• Warsi,

Yes you can trust double precision.

The problem comes from storing irrational numbers like 1/3. Since the value is .33333333333 sooner of later its .33333333333332 or .3333333333334. Or 4.00000000000000 is 3.99999999999999 (I am just making up numbers).

So you have to make your code deal with it. The only place it will make any difference if you just need 8 digit precision is when the values are shown to the user. Then instead of 4.0 in the textbox it is 3.999999999. Thats where decimal does a bit better. So you can calc double precision and the present the answer in decimal so you can format it better for display, but keep the double value for calcs.

I would try it, check the answers and see where my problems are if any. Then I have to fix them. Thats about the only way I think.

Tuesday, November 28, 2017 1:53 PM
• Warsi,

The single and double are both approximations. If you want to absolutely maintain that sort of precision, consider using a decimal type which isn't floating point at all. From that document (please read them all):

"Precision. `Decimal` is not a floating-point data type. The `Decimal` structure holds a binary integer value, together with a sign bit and an integer scaling factor that specifies what portion of the value is a decimal fraction. Because of this, `Decimal` numbers have a more precise representation in memory than floating-point types (`Single` and `Double`). "

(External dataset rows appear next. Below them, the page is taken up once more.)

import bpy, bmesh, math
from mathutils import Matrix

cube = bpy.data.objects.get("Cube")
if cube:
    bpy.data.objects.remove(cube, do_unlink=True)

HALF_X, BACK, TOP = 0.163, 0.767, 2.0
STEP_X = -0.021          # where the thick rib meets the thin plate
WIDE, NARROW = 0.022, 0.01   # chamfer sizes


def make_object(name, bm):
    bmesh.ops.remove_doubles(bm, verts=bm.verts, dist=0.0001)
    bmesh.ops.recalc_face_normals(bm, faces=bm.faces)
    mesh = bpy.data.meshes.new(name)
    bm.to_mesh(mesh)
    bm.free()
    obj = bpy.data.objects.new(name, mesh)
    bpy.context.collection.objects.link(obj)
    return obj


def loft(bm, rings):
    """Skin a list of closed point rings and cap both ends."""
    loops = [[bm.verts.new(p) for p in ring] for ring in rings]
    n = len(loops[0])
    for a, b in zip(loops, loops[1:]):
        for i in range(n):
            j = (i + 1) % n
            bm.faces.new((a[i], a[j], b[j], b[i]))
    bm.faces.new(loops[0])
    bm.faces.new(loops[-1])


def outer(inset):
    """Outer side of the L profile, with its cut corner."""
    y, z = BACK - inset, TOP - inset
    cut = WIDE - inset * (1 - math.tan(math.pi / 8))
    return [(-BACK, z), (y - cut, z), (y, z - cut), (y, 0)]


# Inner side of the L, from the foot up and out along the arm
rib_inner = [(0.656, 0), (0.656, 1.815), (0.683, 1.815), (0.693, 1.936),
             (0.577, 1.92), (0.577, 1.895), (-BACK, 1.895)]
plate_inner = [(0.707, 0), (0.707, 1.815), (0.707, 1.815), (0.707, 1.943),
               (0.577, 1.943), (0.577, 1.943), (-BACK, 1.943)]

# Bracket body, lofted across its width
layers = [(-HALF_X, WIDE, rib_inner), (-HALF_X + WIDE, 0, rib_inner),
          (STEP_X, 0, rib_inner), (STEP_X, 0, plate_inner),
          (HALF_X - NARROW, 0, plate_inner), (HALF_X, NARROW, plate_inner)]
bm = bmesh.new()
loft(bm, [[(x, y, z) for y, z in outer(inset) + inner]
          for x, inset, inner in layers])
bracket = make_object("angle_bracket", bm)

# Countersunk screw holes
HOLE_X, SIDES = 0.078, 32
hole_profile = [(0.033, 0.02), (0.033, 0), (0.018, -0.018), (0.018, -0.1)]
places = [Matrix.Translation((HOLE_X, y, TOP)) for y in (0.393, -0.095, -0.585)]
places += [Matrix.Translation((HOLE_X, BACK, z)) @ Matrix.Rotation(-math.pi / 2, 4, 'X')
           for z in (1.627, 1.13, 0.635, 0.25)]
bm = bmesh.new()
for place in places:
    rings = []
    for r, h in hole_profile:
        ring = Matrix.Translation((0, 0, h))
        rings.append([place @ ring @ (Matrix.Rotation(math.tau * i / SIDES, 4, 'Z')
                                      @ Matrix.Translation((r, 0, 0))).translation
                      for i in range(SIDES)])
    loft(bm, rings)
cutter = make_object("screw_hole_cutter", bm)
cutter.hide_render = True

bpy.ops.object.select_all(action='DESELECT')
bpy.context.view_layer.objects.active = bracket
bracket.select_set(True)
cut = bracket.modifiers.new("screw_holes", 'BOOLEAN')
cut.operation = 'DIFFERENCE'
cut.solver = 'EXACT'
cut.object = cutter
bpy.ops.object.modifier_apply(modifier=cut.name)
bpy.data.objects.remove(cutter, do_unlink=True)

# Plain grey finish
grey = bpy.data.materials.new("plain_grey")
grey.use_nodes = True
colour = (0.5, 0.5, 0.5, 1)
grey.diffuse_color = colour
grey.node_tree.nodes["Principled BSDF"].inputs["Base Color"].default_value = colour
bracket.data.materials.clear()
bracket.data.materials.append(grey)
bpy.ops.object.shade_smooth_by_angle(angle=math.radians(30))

"A problem well stated is a problem half solved.” - Charles F. Kettering

Tuesday, November 28, 2017 2:39 PM